Start of Listed entries
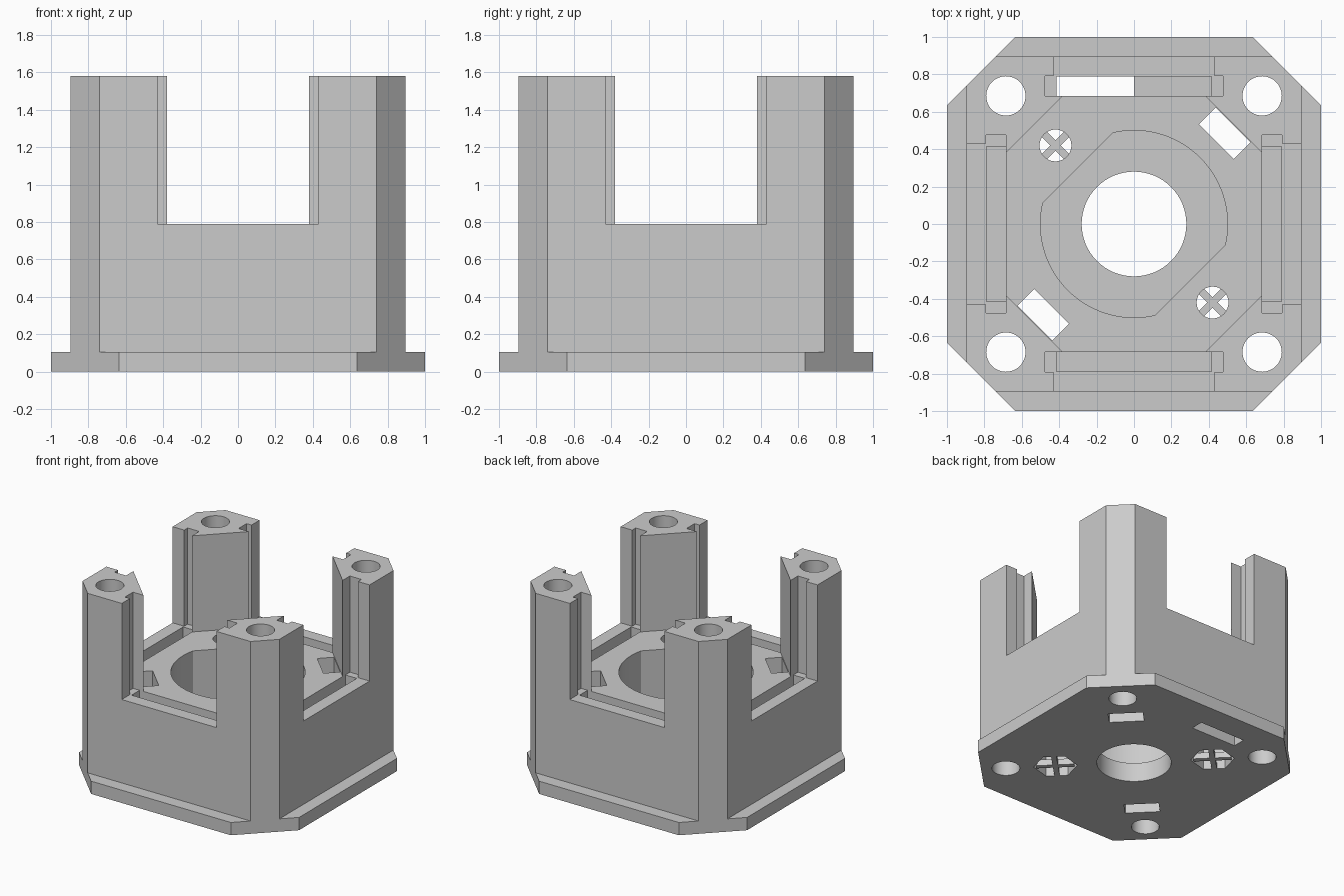
import bpy, bmesh, math

cube = bpy.data.objects.get("Cube")
if cube:
    bpy.data.objects.remove(cube, do_unlink=True)

grey = bpy.data.materials.new("plain grey")
grey.use_nodes = True
grey.diffuse_color = (0.6, 0.6, 0.6, 1)
grey.node_tree.nodes["Principled BSDF"].inputs["Base Color"].default_value = (0.6, 0.6, 0.6, 1)

PLATE_TOP, FLOOR, RIM, TOP = 0.105, 0.158, 0.79, 1.58


def prism(name, points, z0, z1):
    """Extrude a closed plan outline from z0 to z1."""
    bm = bmesh.new()
    face = bm.faces.new([bm.verts.new((x, y, z0)) for x, y in points])
    ext = bmesh.ops.extrude_face_region(bm, geom=[face])
    for v in ext["geom"]:
        if isinstance(v, bmesh.types.BMVert):
            v.co.z = z1
    bmesh.ops.recalc_face_normals(bm, faces=bm.faces)
    mesh = bpy.data.meshes.new(name)
    bm.to_mesh(mesh)
    bm.free()
    mesh.materials.append(grey)
    obj = bpy.data.objects.new(name, mesh)
    bpy.context.collection.objects.link(obj)
    return obj


def four_fold(points):
    """Repeat one corner's outline around all four corners."""
    out = []
    for _ in range(4):
        out += points
        points = [(y, -x) for x, y in points]
    return out


def ring(x, y, r, n=48, turn=0.0):
    return [(x + r * math.cos(turn + math.tau * i / n),
             y + r * math.sin(turn + math.tau * i / n)) for i in range(n)]


def box(x, y, w, d, turn=0.0):
    c, s = math.cos(turn), math.sin(turn)
    corners = [(-w / 2, -d / 2), (w / 2, -d / 2), (w / 2, d / 2), (-w / 2, d / 2)]
    return [(x + u * c - v * s, y + u * s + v * c) for u, v in corners]


# Main solids
plate = prism("base_plate", four_fold([(0.635, 1), (1, 0.635)]), 0, PLATE_TOP)
housing = prism("housing", four_fold([(0.74, 0.895), (0.895, 0.74)]), PLATE_TOP, TOP)

cutters = []


def cut(points, z0, z1):
    obj = prism("cutter", points, z0, z1)
    obj.hide_render = True
    cutters.append(obj)


# Upper opening that leaves four grooved corner posts
cut(four_fold([(0.43, 1.1), (0.43, 0.79), (0.475, 0.79), (0.475, 0.685), (0.38, 0.685),
               (0.685, 0.38), (0.685, 0.475), (0.79, 0.475), (0.79, 0.43), (1.1, 0.43)]),
    RIM, 2)

# Central bore with two flats: a circle clipped along one diagonal
a = math.asin(0.424 / 0.5)
arc = [-a + 2 * a * i / 40 for i in range(41)]
bore = []
for base in (math.pi / 4, math.pi * 5 / 4):
    half = math.pi / 2 - math.acos(0.424 / 0.5)
    bore += [(0.5 * math.cos(base - half + 2 * half * i / 40),
              0.5 * math.sin(base - half + 2 * half * i / 40)) for i in range(41)]
cut(bore, FLOOR, 1)
cut(ring(0, 0, 0.28, 64), -1, 0.5)

# Panel slots in the four walls, the back one half open below
for i in range(4):
    t = i * math.pi / 2
    cut(box(0.737 * math.cos(t), 0.737 * math.sin(t), 0.105, 0.83, t), FLOOR, 1)
cut(box(-0.207, 0.737, 0.414, 0.105), -1, 0.5)

# Corner holes through the posts
for sx in (-1, 1):
    for sy in (-1, 1):
        cut(ring(sx * 0.685, sy * 0.685, 0.105), -1, 2)

for s in (-1, 1):
    # Diagonal slots beside two posts
    cut(box(s * 0.485, s * 0.485, 0.127, 0.263, math.pi / 4), -1, 1)
    # Screw holes with six-sided pockets underneath
    cut(ring(-s * 0.42, s * 0.42, 0.085), -1, 1)
    cut(ring(-s * 0.42, s * 0.42, 0.165, 6, math.pi * 3 / 4), -1, 0.21)

# Carve both solids and bake the result
for obj in (plate, housing):
    for c in cutters:
        mod = obj.modifiers.new("cut", "BOOLEAN")
        mod.operation = "DIFFERENCE"
        mod.solver = "EXACT"
        mod.object = c
    bpy.context.view_layer.update()
    baked = bpy.data.meshes.new_from_object(
        obj.evaluated_get(bpy.context.evaluated_depsgraph_get()))
    obj.modifiers.clear()
    obj.data = baked
    obj.data.materials.clear()
    obj.data.materials.append(grey)
for c in cutters:
    bpy.data.objects.remove(c, do_unlink=True)

# Cross ribs spanning the screw pockets
for s, side in ((1, "right"), (-1, "left")):
    x, y, h, w = -s * 0.42, s * 0.42, 0.02, 0.143
    cross = four_fold([(h, w), (h, h), (w, h)])
    c = math.sqrt(0.5)
    prism(side + "_pocket_cross", [(x + c * (u - v), y + c * (u + v)) for u, v in cross], 0, 0.05)

# Smooth curved walls, keep edges sharp
for o in bpy.context.selected_objects:
    o.select_set(False)
for o in (plate, housing):
    o.select_set(True)
bpy.context.view_layer.objects.active = housing
bpy.ops.object.shade_smooth_by_angle(angle=math.radians(30))
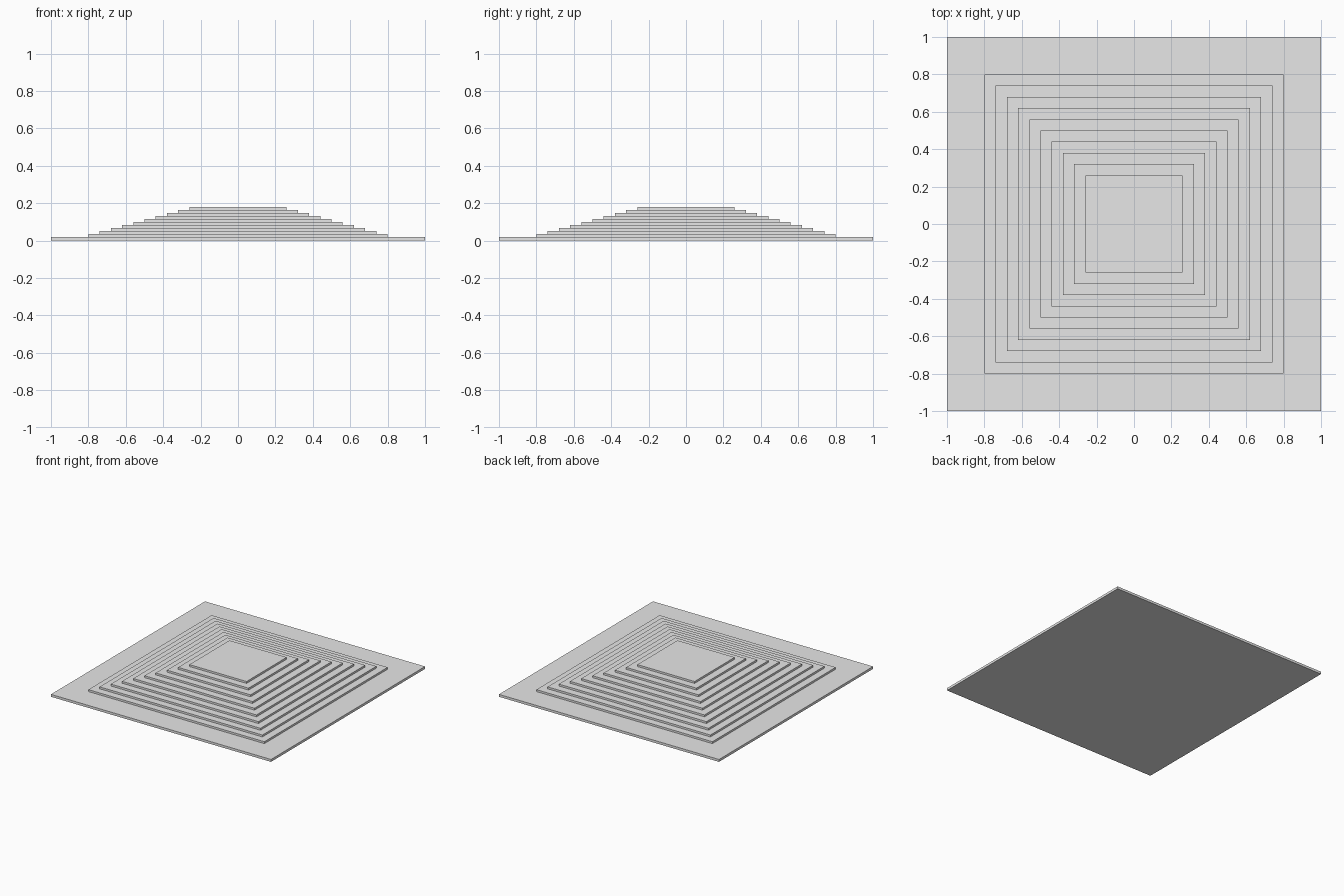
import bpy

cube = bpy.data.objects.get("Cube")
if cube:
    bpy.data.objects.remove(cube, do_unlink=True)

# Single plain grey
grey = bpy.data.materials.new("light_grey")
grey.use_nodes = True
color = (0.8, 0.8, 0.8, 1)
grey.diffuse_color = color
grey.node_tree.nodes["Principled BSDF"].inputs["Base Color"].default_value = color


def slab(name, half, bottom, height):
    """Square slab resting on the given bottom height."""
    bpy.ops.mesh.primitive_cube_add(size=1, location=(0, 0, bottom + height / 2))
    obj = bpy.context.object
    obj.name = name
    obj.scale = (2 * half, 2 * half, height)
    bpy.ops.object.transform_apply(location=False, rotation=False, scale=True)
    obj.data.materials.append(grey)


BASE_HEIGHT = 0.02
STEP_HEIGHT = 0.016
STEP_INSET = 0.06

# Wide base plate
slab("base_plate", 1, 0, BASE_HEIGHT)

# Ten shrinking square steps
for i in range(10):
    slab(f"step_{i + 1}", 0.8 - i * STEP_INSET,
         BASE_HEIGHT + i * STEP_HEIGHT, STEP_HEIGHT)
End of Listed entries
Required work:
Pictures aside, the material must be written out word for word.

Written solution:
import bpy, bmesh, math

cube = bpy.data.objects.get("Cube")
if cube:
    bpy.data.objects.remove(cube, do_unlink=True)

grey = bpy.data.materials.new("plain grey")
grey.use_nodes = True
grey.diffuse_color = (0.6, 0.6, 0.6, 1)
grey.node_tree.nodes["Principled BSDF"].inputs["Base Color"].default_value = (0.6, 0.6, 0.6, 1)

PLATE_TOP, FLOOR, RIM, TOP = 0.105, 0.158, 0.79, 1.58


def prism(name, points, z0, z1):
    """Extrude a closed plan outline from z0 to z1."""
    bm = bmesh.new()
    face = bm.faces.new([bm.verts.new((x, y, z0)) for x, y in points])
    ext = bmesh.ops.extrude_face_region(bm, geom=[face])
    for v in ext["geom"]:
        if isinstance(v, bmesh.types.BMVert):
            v.co.z = z1
    bmesh.ops.recalc_face_normals(bm, faces=bm.faces)
    mesh = bpy.data.meshes.new(name)
    bm.to_mesh(mesh)
    bm.free()
    mesh.materials.append(grey)
    obj = bpy.data.objects.new(name, mesh)
    bpy.context.collection.objects.link(obj)
    return obj


def four_fold(points):
    """Repeat one corner's outline around all four corners."""
    out = []
    for _ in range(4):
        out += points
        points = [(y, -x) for x, y in points]
    return out


def ring(x, y, r, n=48, turn=0.0):
    return [(x + r * math.cos(turn + math.tau * i / n),
             y + r * math.sin(turn + math.tau * i / n)) for i in range(n)]


def box(x, y, w, d, turn=0.0):
    c, s = math.cos(turn), math.sin(turn)
    corners = [(-w / 2, -d / 2), (w / 2, -d / 2), (w / 2, d / 2), (-w / 2, d / 2)]
    return [(x + u * c - v * s, y + u * s + v * c) for u, v in corners]


# Main solids
plate = prism("base_plate", four_fold([(0.635, 1), (1, 0.635)]), 0, PLATE_TOP)
housing = prism("housing", four_fold([(0.74, 0.895), (0.895, 0.74)]), PLATE_TOP, TOP)

cutters = []


def cut(points, z0, z1):
    obj = prism("cutter", points, z0, z1)
    obj.hide_render = True
    cutters.append(obj)


# Upper opening that leaves four grooved corner posts
cut(four_fold([(0.43, 1.1), (0.43, 0.79), (0.475, 0.79), (0.475, 0.685), (0.38, 0.685),
               (0.685, 0.38), (0.685, 0.475), (0.79, 0.475), (0.79, 0.43), (1.1, 0.43)]),
    RIM, 2)

# Central bore with two flats: a circle clipped along one diagonal
a = math.asin(0.424 / 0.5)
arc = [-a + 2 * a * i / 40 for i in range(41)]
bore = []
for base in (math.pi / 4, math.pi * 5 / 4):
    half = math.pi / 2 - math.acos(0.424 / 0.5)
    bore += [(0.5 * math.cos(base - half + 2 * half * i / 40),
              0.5 * math.sin(base - half + 2 * half * i / 40)) for i in range(41)]
cut(bore, FLOOR, 1)
cut(ring(0, 0, 0.28, 64), -1, 0.5)

# Panel slots in the four walls, the back one half open below
for i in range(4):
    t = i * math.pi / 2
    cut(box(0.737 * math.cos(t), 0.737 * math.sin(t), 0.105, 0.83, t), FLOOR, 1)
cut(box(-0.207, 0.737, 0.414, 0.105), -1, 0.5)

# Corner holes through the posts
for sx in (-1, 1):
    for sy in (-1, 1):
        cut(ring(sx * 0.685, sy * 0.685, 0.105), -1, 2)

for s in (-1, 1):
    # Diagonal slots beside two posts
    cut(box(s * 0.485, s * 0.485, 0.127, 0.263, math.pi / 4), -1, 1)
    # Screw holes with six-sided pockets underneath
    cut(ring(-s * 0.42, s * 0.42, 0.085), -1, 1)
    cut(ring(-s * 0.42, s * 0.42, 0.165, 6, math.pi * 3 / 4), -1, 0.21)

# Carve both solids and bake the result
for obj in (plate, housing):
    for c in cutters:
        mod = obj.modifiers.new("cut", "BOOLEAN")
        mod.operation = "DIFFERENCE"
        mod.solver = "EXACT"
        mod.object = c
    bpy.context.view_layer.update()
    baked = bpy.data.meshes.new_from_object(
        obj.evaluated_get(bpy.context.evaluated_depsgraph_get()))
    obj.modifiers.clear()
    obj.data = baked
    obj.data.materials.clear()
    obj.data.materials.append(grey)
for c in cutters:
    bpy.data.objects.remove(c, do_unlink=True)

# Cross ribs spanning the screw pockets
for s, side in ((1, "right"), (-1, "left")):
    x, y, h, w = -s * 0.42, s * 0.42, 0.02, 0.143
    cross = four_fold([(h, w), (h, h), (w, h)])
    c = math.sqrt(0.5)
    prism(side + "_pocket_cross", [(x + c * (u - v), y + c * (u + v)) for u, v in cross], 0, 0.05)

# Smooth curved walls, keep edges sharp
for o in bpy.context.selected_objects:
    o.select_set(False)
for o in (plate, housing):
    o.select_set(True)
bpy.context.view_layer.objects.active = housing
bpy.ops.object.shade_smooth_by_angle(angle=math.radians(30))
import bpy

cube = bpy.data.objects.get("Cube")
if cube:
    bpy.data.objects.remove(cube, do_unlink=True)

# Single plain grey
grey = bpy.data.materials.new("light_grey")
grey.use_nodes = True
color = (0.8, 0.8, 0.8, 1)
grey.diffuse_color = color
grey.node_tree.nodes["Principled BSDF"].inputs["Base Color"].default_value = color


def slab(name, half, bottom, height):
    """Square slab resting on the given bottom height."""
    bpy.ops.mesh.primitive_cube_add(size=1, location=(0, 0, bottom + height / 2))
    obj = bpy.context.object
    obj.name = name
    obj.scale = (2 * half, 2 * half, height)
    bpy.ops.object.transform_apply(location=False, rotation=False, scale=True)
    obj.data.materials.append(grey)


BASE_HEIGHT = 0.02
STEP_HEIGHT = 0.016
STEP_INSET = 0.06

# Wide base plate
slab("base_plate", 1, 0, BASE_HEIGHT)

# Ten shrinking square steps
for i in range(10):
    slab(f"step_{i + 1}", 0.8 - i * STEP_INSET,
         BASE_HEIGHT + i * STEP_HEIGHT, STEP_HEIGHT)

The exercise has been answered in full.